ENTRIES SUPPLIED –
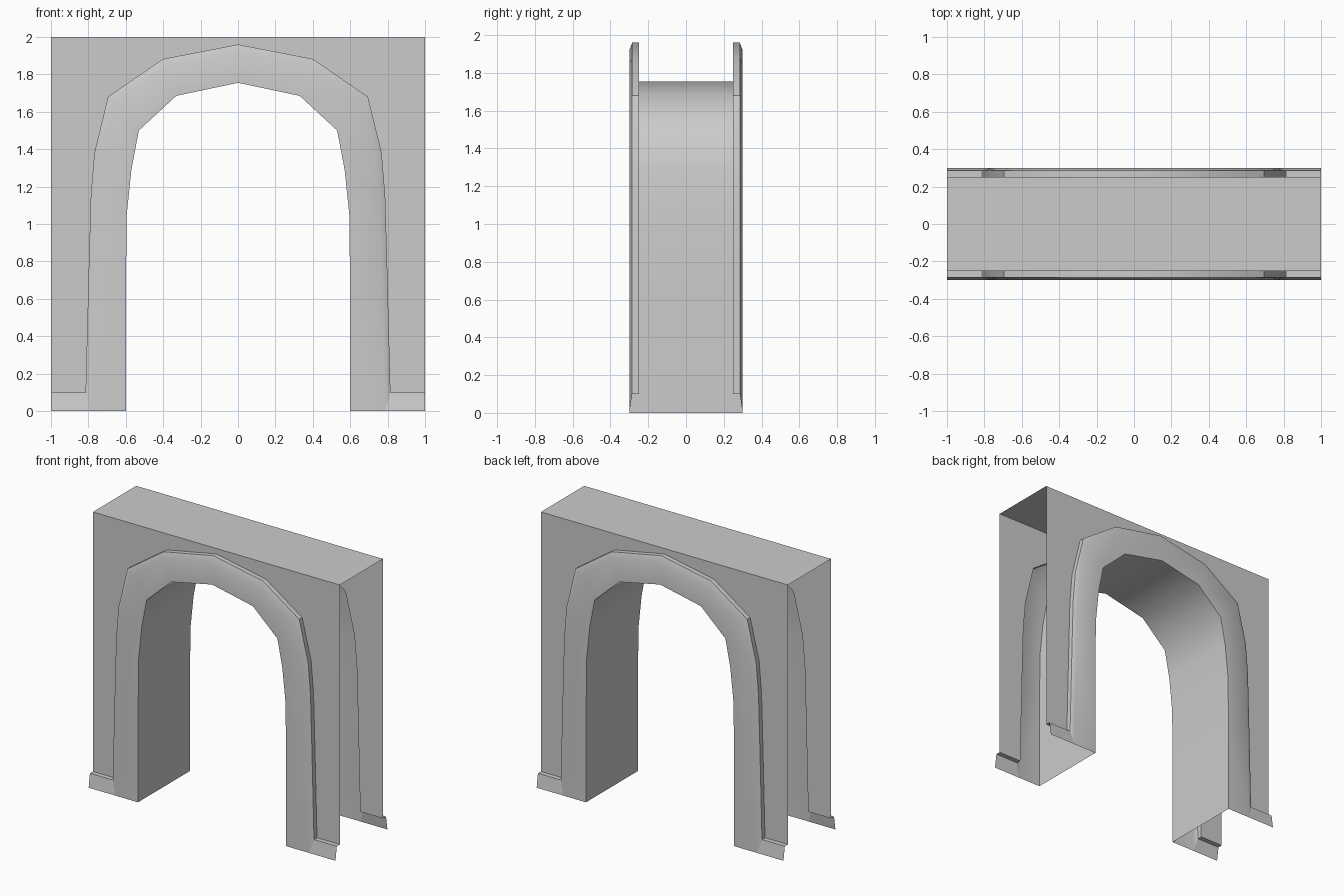
import bpy, bmesh, math

if "Cube" in bpy.data.objects:
    bpy.data.objects.remove(bpy.data.objects["Cube"])

# Half profiles (x, z) of the arch, from the foot up to the crown
INNER = [(.6, 0), (.6, .6), (.595, 1.05), (.57, 1.29), (.53, 1.5), (.33, 1.685), (0, 1.755)]
BEVEL = [(.785, 0), (.767, .8), (.757, 1.14), (.74, 1.37), (.668, 1.645), (.387, 1.842), (0, 1.92)]
OUTER = [(.815, .1), (.797, .8), (.787, 1.15), (.768, 1.38), (.695, 1.68), (.402, 1.882), (0, 1.96)]
WALL_Y, LIP_Y, FACE_Y = .25, .285, .30


def loop(half, y):
    """Full left-to-right arch path at depth y."""
    return [(-x, y, z) for x, z in half] + [(x, y, z) for x, z in reversed(half[:-1])]


def strip(a, b, flip=False):
    """Quads bridging two equally long paths."""
    quads = [[a[i], a[i + 1], b[i + 1], b[i]] for i in range(len(a) - 1)]
    return [q[::-1] for q in quads] if flip else quads


def make(name, faces):
    bm = bmesh.new()
    for f in faces:
        bm.faces.new([bm.verts.new(p) for p in f])
    bmesh.ops.remove_doubles(bm, verts=bm.verts, dist=1e-4)
    me = bpy.data.meshes.new(name)
    bm.to_mesh(me)
    bm.free()
    ob = bpy.data.objects.new(name, me)
    bpy.context.collection.objects.link(ob)
    bpy.ops.object.select_all(action='DESELECT')
    ob.select_set(True)
    bpy.context.view_layer.objects.active = ob
    bpy.ops.object.shade_smooth_by_angle(angle=math.radians(40))
    return ob


for side, s in (("front", -1), ("back", 1)):
    flip = s > 0
    wall, lip, face = s * WALL_Y, s * LIP_Y, s * FACE_Y

    # Wall panel around the arch, in two halves meeting at the crown
    panel = []
    for m in (-1, 1):
        f = [(m * x, wall, z) for x, z in OUTER]
        f += [(0, wall, 2), (m, wall, 2), (m, wall, .1)]
        panel.append(f[::-1] if (m > 0) == flip else f)
    # Left half runs counter-clockwise only when reversed
    panel = [f[::-1] for f in panel]
    make(side + "_wall", panel)

    # Raised arch surround: flat face, bevel and return to the wall
    inner, bevel = loop(INNER, face), loop(BEVEL, face)
    outer, back = loop(OUTER, lip), loop(OUTER, wall)
    make(side + "_arch_trim", strip(inner, bevel, flip) + strip(bevel, outer, flip)
         + strip(outer, back, flip))

    # Sloped skirting with a flat ledge on each leg
    for label, m in (("left", -1), ("right", 1)):
        xb, xo = BEVEL[0][0], OUTER[0][0]
        low = [(m * xb, face, 0), (m, face, 0)]
        mid = [(m * xo, lip, .1), (m, lip, .1)]
        top = [(m * xo, wall, .1), (m, wall, .1)]
        fl = flip != (m < 0)
        make(f"{side}_{label}_skirting", strip(low, mid, fl) + strip(mid, top, fl))

# Underside of the arch passage
make("arch_lining", strip(loop(INNER, FACE_Y), loop(INNER, -FACE_Y)))

# Flat top; ends and underside stay open
make("top_slab", [[(-1, -WALL_Y, 2), (1, -WALL_Y, 2), (1, WALL_Y, 2), (-1, WALL_Y, 2)]])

WORK TASK –
Return the material word for word. Pictures are not part of the copy.

EXERCISE OUTPUT –
import bpy, bmesh, math

if "Cube" in bpy.data.objects:
    bpy.data.objects.remove(bpy.data.objects["Cube"])

# Half profiles (x, z) of the arch, from the foot up to the crown
INNER = [(.6, 0), (.6, .6), (.595, 1.05), (.57, 1.29), (.53, 1.5), (.33, 1.685), (0, 1.755)]
BEVEL = [(.785, 0), (.767, .8), (.757, 1.14), (.74, 1.37), (.668, 1.645), (.387, 1.842), (0, 1.92)]
OUTER = [(.815, .1), (.797, .8), (.787, 1.15), (.768, 1.38), (.695, 1.68), (.402, 1.882), (0, 1.96)]
WALL_Y, LIP_Y, FACE_Y = .25, .285, .30


def loop(half, y):
    """Full left-to-right arch path at depth y."""
    return [(-x, y, z) for x, z in half] + [(x, y, z) for x, z in reversed(half[:-1])]


def strip(a, b, flip=False):
    """Quads bridging two equally long paths."""
    quads = [[a[i], a[i + 1], b[i + 1], b[i]] for i in range(len(a) - 1)]
    return [q[::-1] for q in quads] if flip else quads


def make(name, faces):
    bm = bmesh.new()
    for f in faces:
        bm.faces.new([bm.verts.new(p) for p in f])
    bmesh.ops.remove_doubles(bm, verts=bm.verts, dist=1e-4)
    me = bpy.data.meshes.new(name)
    bm.to_mesh(me)
    bm.free()
    ob = bpy.data.objects.new(name, me)
    bpy.context.collection.objects.link(ob)
    bpy.ops.object.select_all(action='DESELECT')
    ob.select_set(True)
    bpy.context.view_layer.objects.active = ob
    bpy.ops.object.shade_smooth_by_angle(angle=math.radians(40))
    return ob


for side, s in (("front", -1), ("back", 1)):
    flip = s > 0
    wall, lip, face = s * WALL_Y, s * LIP_Y, s * FACE_Y

    # Wall panel around the arch, in two halves meeting at the crown
    panel = []
    for m in (-1, 1):
        f = [(m * x, wall, z) for x, z in OUTER]
        f += [(0, wall, 2), (m, wall, 2), (m, wall, .1)]
        panel.append(f[::-1] if (m > 0) == flip else f)
    # Left half runs counter-clockwise only when reversed
    panel = [f[::-1] for f in panel]
    make(side + "_wall", panel)

    # Raised arch surround: flat face, bevel and return to the wall
    inner, bevel = loop(INNER, face), loop(BEVEL, face)
    outer, back = loop(OUTER, lip), loop(OUTER, wall)
    make(side + "_arch_trim", strip(inner, bevel, flip) + strip(bevel, outer, flip)
         + strip(outer, back, flip))

    # Sloped skirting with a flat ledge on each leg
    for label, m in (("left", -1), ("right", 1)):
        xb, xo = BEVEL[0][0], OUTER[0][0]
        low = [(m * xb, face, 0), (m, face, 0)]
        mid = [(m * xo, lip, .1), (m, lip, .1)]
        top = [(m * xo, wall, .1), (m, wall, .1)]
        fl = flip != (m < 0)
        make(f"{side}_{label}_skirting", strip(low, mid, fl) + strip(mid, top, fl))

# Underside of the arch passage
make("arch_lining", strip(loop(INNER, FACE_Y), loop(INNER, -FACE_Y)))

# Flat top; ends and underside stay open
make("top_slab", [[(-1, -WALL_Y, 2), (1, -WALL_Y, 2), (1, WALL_Y, 2), (-1, WALL_Y, 2)]])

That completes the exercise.